■ The data

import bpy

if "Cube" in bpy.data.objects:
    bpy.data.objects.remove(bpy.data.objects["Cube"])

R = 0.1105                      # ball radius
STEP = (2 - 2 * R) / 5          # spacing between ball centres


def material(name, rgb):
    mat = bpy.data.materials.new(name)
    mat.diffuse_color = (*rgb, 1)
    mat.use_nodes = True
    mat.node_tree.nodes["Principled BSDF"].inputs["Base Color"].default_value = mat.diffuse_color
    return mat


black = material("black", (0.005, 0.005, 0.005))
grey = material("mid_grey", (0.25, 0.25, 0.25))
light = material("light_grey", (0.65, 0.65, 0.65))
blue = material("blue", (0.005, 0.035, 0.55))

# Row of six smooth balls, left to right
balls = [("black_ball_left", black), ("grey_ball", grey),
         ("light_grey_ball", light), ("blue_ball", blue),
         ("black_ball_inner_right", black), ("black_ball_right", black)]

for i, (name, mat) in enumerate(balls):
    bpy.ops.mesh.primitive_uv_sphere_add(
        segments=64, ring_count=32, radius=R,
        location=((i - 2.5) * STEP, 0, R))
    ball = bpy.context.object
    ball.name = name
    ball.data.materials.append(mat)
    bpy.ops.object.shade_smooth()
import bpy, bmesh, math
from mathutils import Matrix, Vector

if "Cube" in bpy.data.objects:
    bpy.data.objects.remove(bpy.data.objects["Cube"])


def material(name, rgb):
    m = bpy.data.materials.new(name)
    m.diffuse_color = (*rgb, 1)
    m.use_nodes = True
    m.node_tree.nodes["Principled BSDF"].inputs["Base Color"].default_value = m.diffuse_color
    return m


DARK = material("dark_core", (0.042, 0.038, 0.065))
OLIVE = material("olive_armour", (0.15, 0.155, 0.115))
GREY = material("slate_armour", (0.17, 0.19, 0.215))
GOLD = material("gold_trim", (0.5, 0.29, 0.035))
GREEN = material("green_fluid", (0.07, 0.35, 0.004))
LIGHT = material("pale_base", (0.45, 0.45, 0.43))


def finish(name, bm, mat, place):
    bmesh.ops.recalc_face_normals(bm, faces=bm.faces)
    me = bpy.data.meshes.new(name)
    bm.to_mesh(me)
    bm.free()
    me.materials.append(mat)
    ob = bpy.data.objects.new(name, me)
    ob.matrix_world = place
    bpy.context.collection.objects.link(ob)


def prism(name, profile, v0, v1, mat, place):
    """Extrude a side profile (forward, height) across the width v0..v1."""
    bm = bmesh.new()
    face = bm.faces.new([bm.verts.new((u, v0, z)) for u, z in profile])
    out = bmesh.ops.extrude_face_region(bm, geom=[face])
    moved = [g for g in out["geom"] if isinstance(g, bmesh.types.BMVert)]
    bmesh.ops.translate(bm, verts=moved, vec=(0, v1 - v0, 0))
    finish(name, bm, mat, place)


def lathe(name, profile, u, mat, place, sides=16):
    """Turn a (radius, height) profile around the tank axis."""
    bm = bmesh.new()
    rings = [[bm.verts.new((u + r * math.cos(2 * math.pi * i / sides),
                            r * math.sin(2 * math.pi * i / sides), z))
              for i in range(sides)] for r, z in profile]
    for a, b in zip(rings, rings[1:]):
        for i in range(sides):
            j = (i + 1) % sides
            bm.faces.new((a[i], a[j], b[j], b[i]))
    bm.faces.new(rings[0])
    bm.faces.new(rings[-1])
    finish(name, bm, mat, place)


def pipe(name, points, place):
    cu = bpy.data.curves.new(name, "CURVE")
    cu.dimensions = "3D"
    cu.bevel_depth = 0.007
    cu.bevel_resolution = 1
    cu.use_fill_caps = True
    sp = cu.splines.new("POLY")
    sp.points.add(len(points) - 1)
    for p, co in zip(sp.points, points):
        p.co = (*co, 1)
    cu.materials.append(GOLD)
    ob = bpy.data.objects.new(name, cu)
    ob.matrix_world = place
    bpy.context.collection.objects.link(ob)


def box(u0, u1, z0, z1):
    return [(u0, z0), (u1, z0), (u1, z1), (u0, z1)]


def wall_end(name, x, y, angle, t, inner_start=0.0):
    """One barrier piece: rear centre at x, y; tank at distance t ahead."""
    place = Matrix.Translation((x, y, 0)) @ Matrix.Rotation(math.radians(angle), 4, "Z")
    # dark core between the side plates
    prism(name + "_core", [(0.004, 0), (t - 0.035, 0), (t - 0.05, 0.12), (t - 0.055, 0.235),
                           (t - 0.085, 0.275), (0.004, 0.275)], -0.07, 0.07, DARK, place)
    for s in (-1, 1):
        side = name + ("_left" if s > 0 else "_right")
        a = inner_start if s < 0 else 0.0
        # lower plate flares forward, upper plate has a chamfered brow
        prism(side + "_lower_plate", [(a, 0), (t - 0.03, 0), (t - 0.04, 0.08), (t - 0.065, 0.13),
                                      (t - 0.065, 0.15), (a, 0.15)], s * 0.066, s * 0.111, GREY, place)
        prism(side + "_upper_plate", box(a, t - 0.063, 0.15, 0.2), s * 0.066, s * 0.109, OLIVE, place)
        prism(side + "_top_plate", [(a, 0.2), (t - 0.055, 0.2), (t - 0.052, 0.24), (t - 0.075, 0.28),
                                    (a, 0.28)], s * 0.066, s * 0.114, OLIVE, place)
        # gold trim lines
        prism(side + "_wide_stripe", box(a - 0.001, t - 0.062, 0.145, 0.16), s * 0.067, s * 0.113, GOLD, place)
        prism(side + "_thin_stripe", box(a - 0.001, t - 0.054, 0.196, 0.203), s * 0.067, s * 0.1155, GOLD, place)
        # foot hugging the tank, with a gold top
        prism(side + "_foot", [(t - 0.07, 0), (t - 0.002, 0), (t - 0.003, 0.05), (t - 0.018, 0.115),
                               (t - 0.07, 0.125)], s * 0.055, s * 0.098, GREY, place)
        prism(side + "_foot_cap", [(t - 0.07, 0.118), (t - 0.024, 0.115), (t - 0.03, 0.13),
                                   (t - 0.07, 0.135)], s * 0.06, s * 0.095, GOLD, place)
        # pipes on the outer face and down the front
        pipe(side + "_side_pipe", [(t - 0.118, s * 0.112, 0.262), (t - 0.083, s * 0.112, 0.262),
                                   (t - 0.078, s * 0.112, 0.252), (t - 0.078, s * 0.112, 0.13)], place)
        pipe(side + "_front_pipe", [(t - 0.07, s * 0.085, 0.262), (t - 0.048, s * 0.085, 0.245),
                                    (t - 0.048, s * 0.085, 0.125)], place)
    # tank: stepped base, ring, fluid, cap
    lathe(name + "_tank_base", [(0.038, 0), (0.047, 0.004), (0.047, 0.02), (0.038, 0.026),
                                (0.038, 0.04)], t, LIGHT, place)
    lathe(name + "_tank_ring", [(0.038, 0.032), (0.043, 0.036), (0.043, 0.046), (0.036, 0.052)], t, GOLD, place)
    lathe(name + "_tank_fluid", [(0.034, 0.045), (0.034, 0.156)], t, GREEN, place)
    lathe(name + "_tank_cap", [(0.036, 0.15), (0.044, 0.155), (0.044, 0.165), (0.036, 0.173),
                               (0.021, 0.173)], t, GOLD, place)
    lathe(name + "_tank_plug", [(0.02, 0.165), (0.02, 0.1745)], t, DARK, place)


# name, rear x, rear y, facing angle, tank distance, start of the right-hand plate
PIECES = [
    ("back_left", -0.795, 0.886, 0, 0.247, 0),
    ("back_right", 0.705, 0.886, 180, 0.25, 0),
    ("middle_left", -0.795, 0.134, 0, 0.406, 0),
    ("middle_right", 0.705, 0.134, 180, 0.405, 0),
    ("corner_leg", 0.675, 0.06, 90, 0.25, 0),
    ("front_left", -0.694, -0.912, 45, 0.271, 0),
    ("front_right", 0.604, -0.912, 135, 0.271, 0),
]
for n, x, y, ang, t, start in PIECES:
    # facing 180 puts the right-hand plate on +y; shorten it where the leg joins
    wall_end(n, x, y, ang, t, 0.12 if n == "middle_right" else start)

■ About this exercise
Of the lines above, retype only those from the line containing "me.materials.append(mat)" through the line containing "rings = [[bm.verts.new((u", including both, exactly.

■ Exercise solution
    me.materials.append(mat)
    ob = bpy.data.objects.new(name, me)
    ob.matrix_world = place
    bpy.context.collection.objects.link(ob)


def prism(name, profile, v0, v1, mat, place):
    """Extrude a side profile (forward, height) across the width v0..v1."""
    bm = bmesh.new()
    face = bm.faces.new([bm.verts.new((u, v0, z)) for u, z in profile])
    out = bmesh.ops.extrude_face_region(bm, geom=[face])
    moved = [g for g in out["geom"] if isinstance(g, bmesh.types.BMVert)]
    bmesh.ops.translate(bm, verts=moved, vec=(0, v1 - v0, 0))
    finish(name, bm, mat, place)


def lathe(name, profile, u, mat, place, sides=16):
    """Turn a (radius, height) profile around the tank axis."""
    bm = bmesh.new()
    rings = [[bm.verts.new((u + r * math.cos(2 * math.pi * i / sides),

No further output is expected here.